As nervous as we all are about what’s happening, and about what could happen, Mark is the first to admit he’s handling it worst of all.  I’ve banned him from making Amazon Prime purchases without permission.  I’ve encouraged him to practice “exposure response prevention” by walking past a half-gallon of milk we don’t need, and leaving it on the shelf for someone who needs it more.  His WebEx calls are professional and on point, but he cannot be trusted to walk through Price Chopper alone.  I’ve pointed out to him repeatedly, and I hope lovingly, that his temporary lunacy arises from a very real threat to his provider instinct.  He wants to make sure we’ll all be ok.  It is killing him that he cannot make sure of that.

After reassuring him of the unquestionably noble source of his anxiety, I’ve done what any good wife would do:  I’ve laughed at him. 

And the boys have joined in.

Yesterday a package arrived from Amazon.  He swore it was the last of the purchases made before my “ban” went into effect.  He glanced at the three of us sheepishly before opening it, and made us promise not to make fun of him when we saw what was inside, because he could not remember what he had panic-purchased.

We promised. 

(We lied.)

It was like getting a present from Santa, if Santa was a drunken amnesiac.  Mark carefully sliced the box open and lifted the contents for all of us to see.


“Dad,” Brian said, exasperated.  “Are you kidding me?  Our refrigerator is already 45% tortillas.”

Mark snort laughed.  

And that’s how I know we’ll be ok.  Not that we won’t get sick, or be scared, or be scarred in possibly permanent ways by this pandemic.  But as long as we can still laugh, both with and at one another, we will at least be us.  

Our family went through our own crisis nine years ago.  One minute, it was situation normal.  Then suddenly, and without warning, we slammed into a brick wall at full speed.  For the next several months we intentionally retreated from coworkers, from extended family, and from all but a few of our closest friends.  We “turtled up,” as Mark dubbed it then.  Today, we’d call it social distancing.   

As much as we agreed isolation was the best course of action for us, there were times it felt as damaging as the illness.

And then one day we discovered a weapon in our arsenal we’d forgotten.  It was a very wise doctor who pointed it out to us, and who gave us permission to use it.

We’d forgotten our sense of humor.

It seemed irreverent and irresponsible to laugh during that time.  But slowly, and timidly, we tried it anyway.  And I swear every time one of us laughed, our "family spine" straightened a bit.  Humor didn’t shrink the threat we were facing, but it made us all feel a bit taller, and a little more up to the task.

We do not have a hospital-grade medical kit or a sun oven in our arsenal.

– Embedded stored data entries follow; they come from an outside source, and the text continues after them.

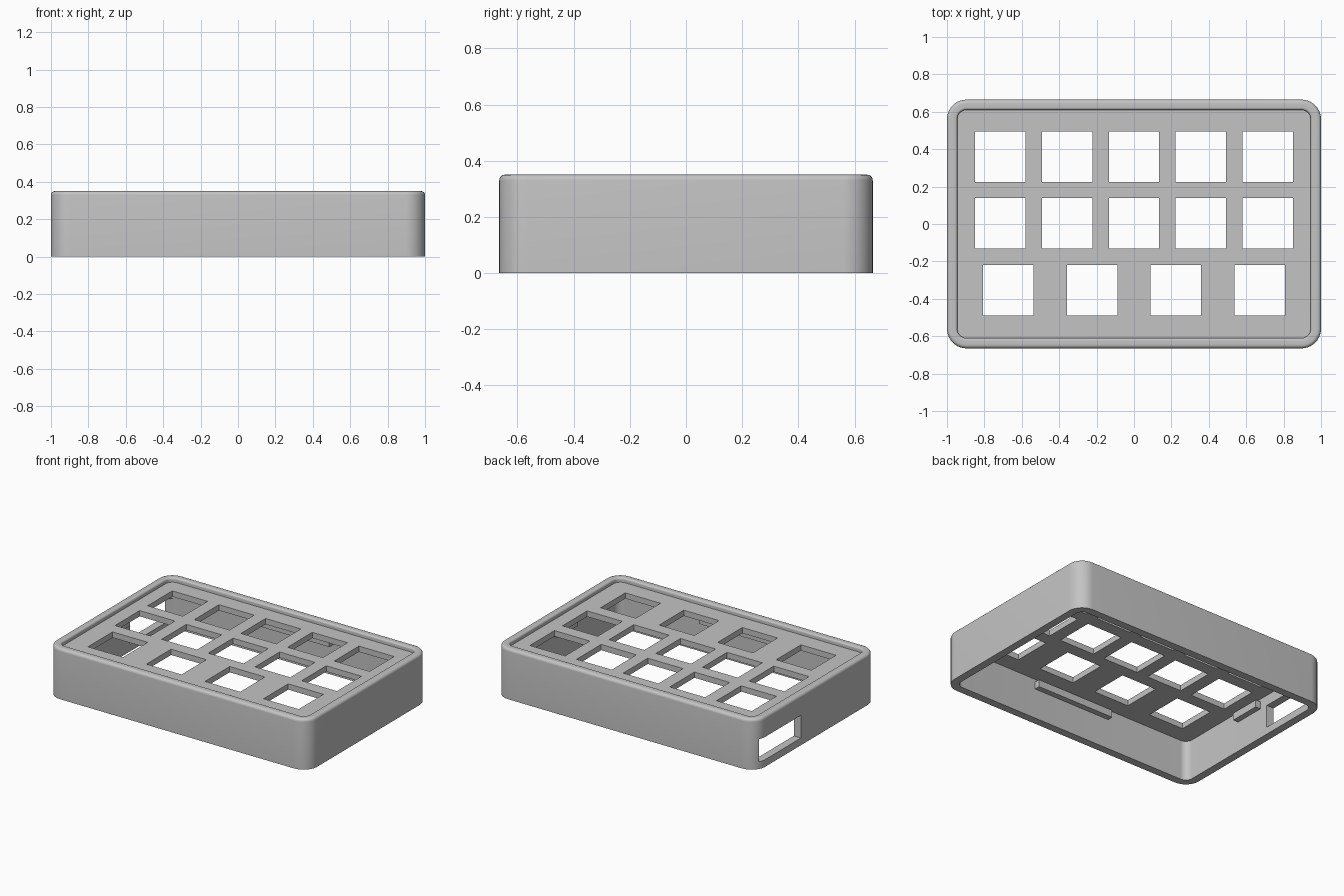
import bpy, bmesh, math
from mathutils import Matrix, Vector

if "Cube" in bpy.data.objects:
    bpy.data.objects.remove(bpy.data.objects["Cube"])

grey = bpy.data.materials.new("plain grey")
grey.diffuse_color = (0.55, 0.55, 0.55, 1)
grey.use_nodes = True
grey.node_tree.nodes["Principled BSDF"].inputs["Base Color"].default_value = grey.diffuse_color


def make_object(name, bm):
    bmesh.ops.recalc_face_normals(bm, faces=bm.faces)
    mesh = bpy.data.meshes.new(name)
    bm.to_mesh(mesh)
    bm.free()
    mesh.materials.append(grey)
    obj = bpy.data.objects.new(name, mesh)
    bpy.context.collection.objects.link(obj)
    return obj


def add_box(bm, x0, x1, y0, y1, z0, z1):
    centre = Vector((x0 + x1, y0 + y1, z0 + z1)) / 2
    size = Matrix.Diagonal((x1 - x0, y1 - y0, z1 - z0, 1))
    bmesh.ops.create_cube(bm, size=1, matrix=Matrix.Translation(centre) @ size)


def rounded_ring(bm, inset, z, steps=10):
    """Rounded rectangle of vertices, inset from the outer wall."""
    hx, hy, r = 1.0 - inset, 0.665 - inset, 0.105 - inset
    ring = []
    for q, (sx, sy) in enumerate([(1, 1), (-1, 1), (-1, -1), (1, -1)]):
        for i in range(steps + 1):
            a = math.pi / 2 * (q + i / steps)
            ring.append(bm.verts.new((sx * (hx - r) + r * math.cos(a),
                                      sy * (hy - r) + r * math.sin(a), z)))
    return ring


# Case section: underside of plate, inner wall, outer wall, rounded rim, plate top
TOP, WALL, ROUND, LIP = 0.35, 0.055, 0.02, 0.012
profile = [(WALL, 0.28), (WALL, 0), (0, 0)]
for i in range(6):
    a = math.pi / 2 * i / 5
    profile.append((ROUND * (1 - math.cos(a)), TOP - ROUND * (1 - math.sin(a))))
for i in range(6):
    a = math.pi / 2 * i / 5
    profile.append((WALL - LIP * (1 - math.sin(a)), TOP - LIP * (1 - math.cos(a))))
profile.append((WALL, 0.32))

bm = bmesh.new()
rings = [rounded_ring(bm, inset, z) for inset, z in profile]
for a, b in zip(rings, rings[1:]):
    for i in range(len(a)):
        j = (i + 1) % len(a)
        bm.faces.new((a[i], a[j], b[j], b[i]))
bm.faces.new(rings[0])
bm.faces.new(rings[-1])
case = make_object("case", bm)

# Cutter: three rows of square key openings and the side port
bm = bmesh.new()
rows = [(0.36, 5, 0.3575), (0.003, 5, 0.3575), (-0.354, 4, 0.4485)]
half = 0.135
for y, count, pitch in rows:
    for i in range(count):
        x = (i - (count - 1) / 2) * pitch
        add_box(bm, x - half, x + half, y - half, y + half, 0.25, 0.4)
add_box(bm, -1.1, -0.88, 0.17, 0.61, 0.05, 0.207)
cutter = make_object("opening_cutter", bm)
cutter.hide_render = True

cut = case.modifiers.new("openings", 'BOOLEAN')
cut.operation = 'DIFFERENCE'
cut.solver = 'EXACT'
cut.object = cutter
bpy.context.view_layer.objects.active = case
case.select_set(True)
bpy.ops.object.modifier_apply(modifier=cut.name)
bpy.data.objects.remove(cutter)
bpy.ops.object.shade_smooth_by_angle(angle=math.radians(30))

# Retaining ribs on the four inner walls
bm = bmesh.new()
for s in (-1, 1):
    y0, y1 = sorted((s * 0.57, s * 0.63))
    add_box(bm, -0.3, 0.3, y0, y1, 0.21, 0.26)
    x0, x1 = sorted((s * 0.905, s * 0.965))
    add_box(bm, x0, x1, -0.11, 0.11, 0.21, 0.26)
make_object("retaining_ribs", bm)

But we’ve been honing and stockpiling our sense of humor for years, because we learned it’s pretty essential to our survival.  (That and Crystal Lite lemonade, apparently.)  It’s who we are.  And it’s one of the ways we’ll do our best to get through this, however long “this” lasts. 

And now if you’ll excuse me, I believe that's Mark’s powdered milk delivery at the door.